Student shines on multiple playing fields
Max Oldham is getting a rare opportunity this season: he is a member of two playoff teams.
Oldham is a member of Bowling Green High School’s football and soccer teams. This is the junior’s second season as a dual athlete. He is the starting kicker for the football team and plays defense for the soccer team.
As a member of the soccer team, Oldham played in the state championship game against St. Xavier. As a member of the football team, he is currently involved in the Purples’ quest to make it to the state championship.
He used to get nervous before games, but now “it’s second nature.”
Oldham doesn’t think he would be the kicker he is without his holder, J.P. Jackson, and the blocking line. “They make my job a lot easier.”
He said some of the other players give him grief about the rankings. “It really doesn’t matter to me, they are just numbers,” Oldham said. “I would like to stay in first.”
Outside of practice, Oldham watches NFL and college games and observes the kickers on those teams. “I rewind and fast forward to see what they’re doing,” he said.
He also tapes and watches his own kicks to see what needs to be corrected. “I’m determined to be the best.”
Right now, he is.
Oldham had to choose between soccer and football three times this year. He chose football because “there are no extra kickers.” Oldham said both the soccer and football coaches appreciate his commitment to both teams. “I’m thankful to have two coaches who understand my schedule,” he said.
His schedule when both sports are in session includes two hours of soccer and one and a half of football every day. During the summers, he has both football and soccer practices twice a day, four days a week, meaning he is practicing sports six hours a day. “It demands a lot. It’s tiring,” he said.
He was recently selected for the all-SKY conference second team, so his soccer season hasn’t ended yet.
Oldham has been playing soccer since he was four. He played tackle football briefly between the ages of 9 and 11, but only got back into it two years ago when the kicker asked him to come to a practice.
He said he likes both sports about the same, but there are differences. In soccer, he plays defense, but “I score points in football,” he said. Oldham feels more pressure when he is kicking. “You get a chance to make up for a mistake in soccer. Everyone sees [a mistake] in football.”
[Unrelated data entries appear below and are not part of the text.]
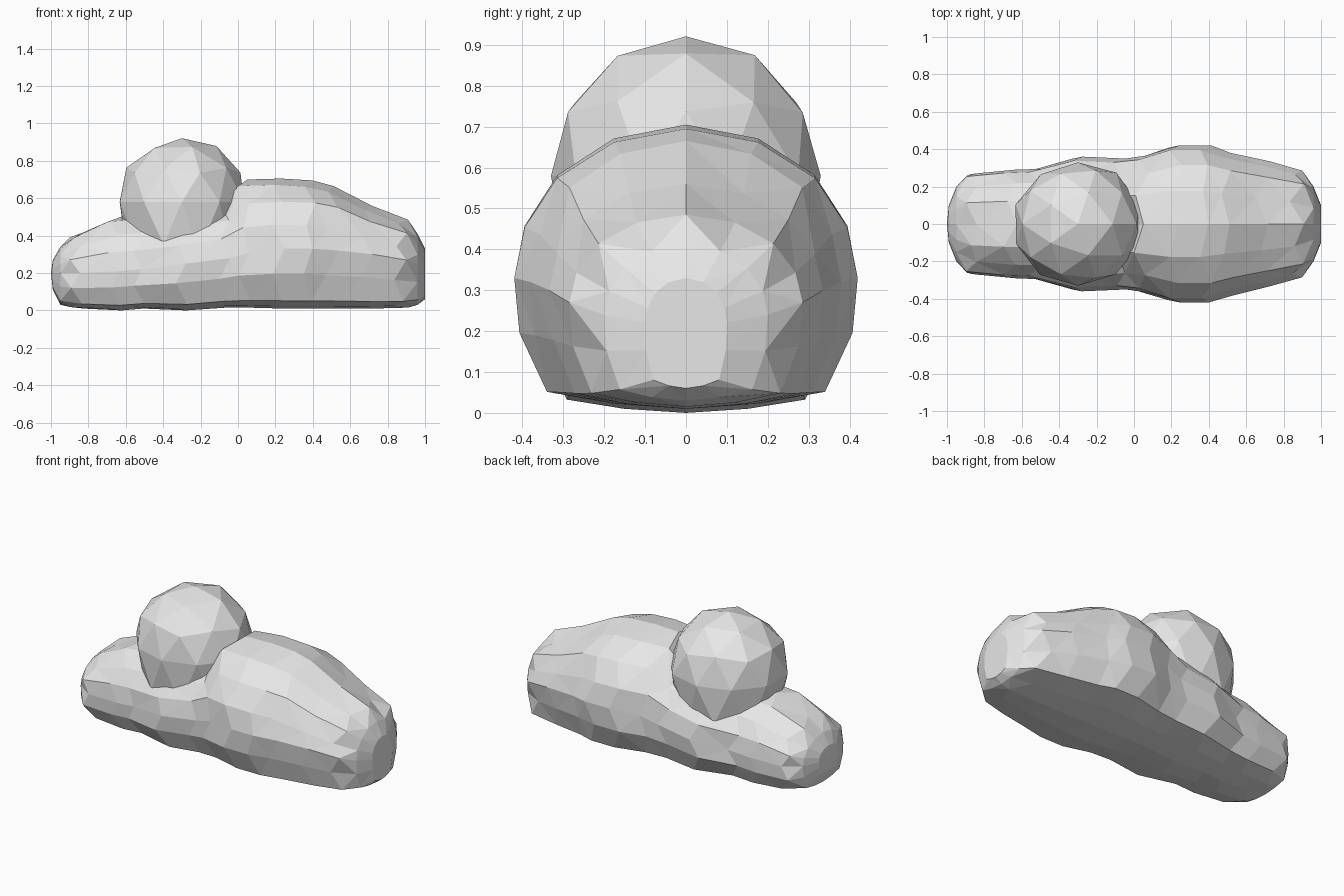
import bpy, bmesh, random
from mathutils import Vector

random.seed(4)
cube = bpy.data.objects.get("Cube")
if cube:
    bpy.data.objects.remove(cube, do_unlink=True)

grey = bpy.data.materials.new("pale_grey")
grey.use_nodes = True
grey.diffuse_color = (0.8, 0.8, 0.8, 1)
grey.node_tree.nodes["Principled BSDF"].inputs["Base Color"].default_value = (0.8, 0.8, 0.8, 1)


def make_object(name, bm):
    bmesh.ops.recalc_face_normals(bm, faces=bm.faces)
    mesh = bpy.data.meshes.new(name)
    bm.to_mesh(mesh)
    bm.free()
    mesh.materials.append(grey)
    obj = bpy.data.objects.new(name, mesh)
    bpy.context.collection.objects.link(obj)
    return obj


# Half cross-section: round above, nearly flat below
half = [(0, 1), (.42, .91), (.75, .67), (.94, .34), (1, 0),
        (.97, -.42), (.81, -.87), (.42, -.96), (0, -1)]
section = half + [(-u, v) for u, v in half[-2:0:-1]]

# Stations along the cloud: x, half width, widest height, top, bottom
stations = [
    (-.99, .1, .2, .27, .11), (-.95, .2, .2, .34, .03), (-.86, .27, .2, .41, .01),
    (-.66, .29, .21, .5, 0), (-.53, .295, .22, .51, .01), (-.3, .36, .25, .53, 0),
    (-.08, .35, .28, .58, .015), (.04, .365, .31, .7, .015), (.22, .42, .33, .705, .01),
    (.38, .42, .33, .695, .01), (.5, .38, .32, .665, .01), (.69, .335, .3, .56, .01),
    (.87, .285, .27, .485, .015), (.96, .2, .24, .41, .03), (1.0, .1, .22, .33, .06),
]

# Long lower cloud body, with slightly wandering facets
bm = bmesh.new()
rings = []
for i, (x, w, mid, top, low) in enumerate(stations):
    ring = []
    for j, (u, v) in enumerate(section):
        inner = 1 < i < len(stations) - 2
        shift = (.025 * (-1) ** j + random.uniform(-.015, .015)) if inner else 0
        z = mid + v * ((top - mid) if v > 0 else (mid - low))
        ring.append(bm.verts.new((x + shift, u * w, z)))
    rings.append(ring)
for i in range(len(rings) - 1):
    a, b = rings[i], rings[i + 1]
    for j in range(len(section)):
        k = (j + 1) % len(section)
        if j % 2:
            bm.faces.new((a[j], a[k], b[j]))
            bm.faces.new((a[k], b[k], b[j]))
        else:
            bm.faces.new((a[j], a[k], b[k]))
            bm.faces.new((a[j], b[k], b[j]))

# Faceted end caps
for ring, x, z in ((rings[0], -1, .2), (rings[-1], 1, .2)):
    tip = bm.verts.new((x, 0, z))
    for j in range(len(ring)):
        bm.faces.new((ring[j], ring[(j + 1) % len(ring)], tip))
body = make_object("cloud", bm)

# Tall upper puff, stretched down into the body
bm = bmesh.new()
bmesh.ops.create_icosphere(bm, subdivisions=2, radius=1)
for v in bm.verts:
    p = v.co * random.uniform(.98, 1.02)
    v.co = Vector((-.3 + p.x * .345, p.y * .335,
                   .58 + p.z * (.345 if p.z > 0 else .5)))
puff = make_object("upper_puff", bm)
puff.hide_render = True

# Fuse the two masses into one faceted surface
union = body.modifiers.new("fuse", 'BOOLEAN')
union.operation = 'UNION'
union.solver = 'EXACT'
union.object = puff
bpy.context.view_layer.update()
fused = bpy.data.meshes.new_from_object(
    body.evaluated_get(bpy.context.evaluated_depsgraph_get()))
body.modifiers.clear()
body.data = fused
bpy.data.objects.remove(puff, do_unlink=True)
for face in fused.polygons:
    face.use_smooth = False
But being on the soccer team has other advantages. Oldham feels closer to his soccer teammates than the football team. He credits this difference to the amount of players on each team. There are around 20 players on the soccer team, one fifth of the amount of football players. In football, “you don’t have time to know everyone.”
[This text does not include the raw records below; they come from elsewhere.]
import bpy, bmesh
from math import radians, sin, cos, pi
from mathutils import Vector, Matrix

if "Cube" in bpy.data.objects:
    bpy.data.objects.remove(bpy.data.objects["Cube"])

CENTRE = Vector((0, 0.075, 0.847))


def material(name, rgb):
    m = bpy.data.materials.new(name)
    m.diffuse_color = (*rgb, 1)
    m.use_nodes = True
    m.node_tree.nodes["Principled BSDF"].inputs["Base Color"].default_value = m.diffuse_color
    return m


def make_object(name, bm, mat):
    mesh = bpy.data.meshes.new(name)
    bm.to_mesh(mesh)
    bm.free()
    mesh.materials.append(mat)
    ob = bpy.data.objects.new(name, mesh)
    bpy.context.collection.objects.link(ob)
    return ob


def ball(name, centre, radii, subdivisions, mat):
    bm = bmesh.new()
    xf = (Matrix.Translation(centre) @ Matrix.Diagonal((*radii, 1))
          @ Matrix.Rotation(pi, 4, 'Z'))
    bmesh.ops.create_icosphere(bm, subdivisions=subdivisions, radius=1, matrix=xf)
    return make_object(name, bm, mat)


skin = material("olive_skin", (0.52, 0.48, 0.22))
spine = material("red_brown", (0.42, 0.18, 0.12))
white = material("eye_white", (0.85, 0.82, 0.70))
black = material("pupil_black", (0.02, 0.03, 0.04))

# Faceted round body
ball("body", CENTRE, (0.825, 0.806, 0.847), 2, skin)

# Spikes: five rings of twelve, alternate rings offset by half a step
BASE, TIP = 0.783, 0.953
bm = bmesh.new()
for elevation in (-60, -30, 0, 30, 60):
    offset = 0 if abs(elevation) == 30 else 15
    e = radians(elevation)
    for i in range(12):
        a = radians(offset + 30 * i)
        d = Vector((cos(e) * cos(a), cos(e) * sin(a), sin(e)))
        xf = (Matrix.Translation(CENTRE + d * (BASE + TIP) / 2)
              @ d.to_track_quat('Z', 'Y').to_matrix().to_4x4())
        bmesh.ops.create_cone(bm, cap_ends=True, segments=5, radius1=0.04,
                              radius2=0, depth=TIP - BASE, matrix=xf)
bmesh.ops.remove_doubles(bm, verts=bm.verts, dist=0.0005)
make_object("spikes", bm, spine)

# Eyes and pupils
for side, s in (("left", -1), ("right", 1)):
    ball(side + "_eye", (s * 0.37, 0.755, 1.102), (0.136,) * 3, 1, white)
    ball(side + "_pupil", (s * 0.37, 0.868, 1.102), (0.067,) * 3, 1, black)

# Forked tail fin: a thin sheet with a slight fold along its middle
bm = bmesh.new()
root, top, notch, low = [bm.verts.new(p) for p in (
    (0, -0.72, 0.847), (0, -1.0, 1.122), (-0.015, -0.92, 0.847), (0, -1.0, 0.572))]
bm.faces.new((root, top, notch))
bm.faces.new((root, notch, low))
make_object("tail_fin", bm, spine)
He credits his father with helping him keep his schedule in order and getting him to all his practices. His parents and his grandfather, legendary Western coach John Oldham, are present at all of his football games.
“It was easier this year, and I’m sure next year it will be even easier,” Oldham said.
He hopes to continue playing football and soccer in college, but thinks he would pick football if he had to choose. “In football, there’s more opportunity. I have a better chance of playing,” he said.
Until then, Oldham will continue to be a dual athlete. “I get a month off in December and then football conditioning starts up. There’s no rest for the weary.”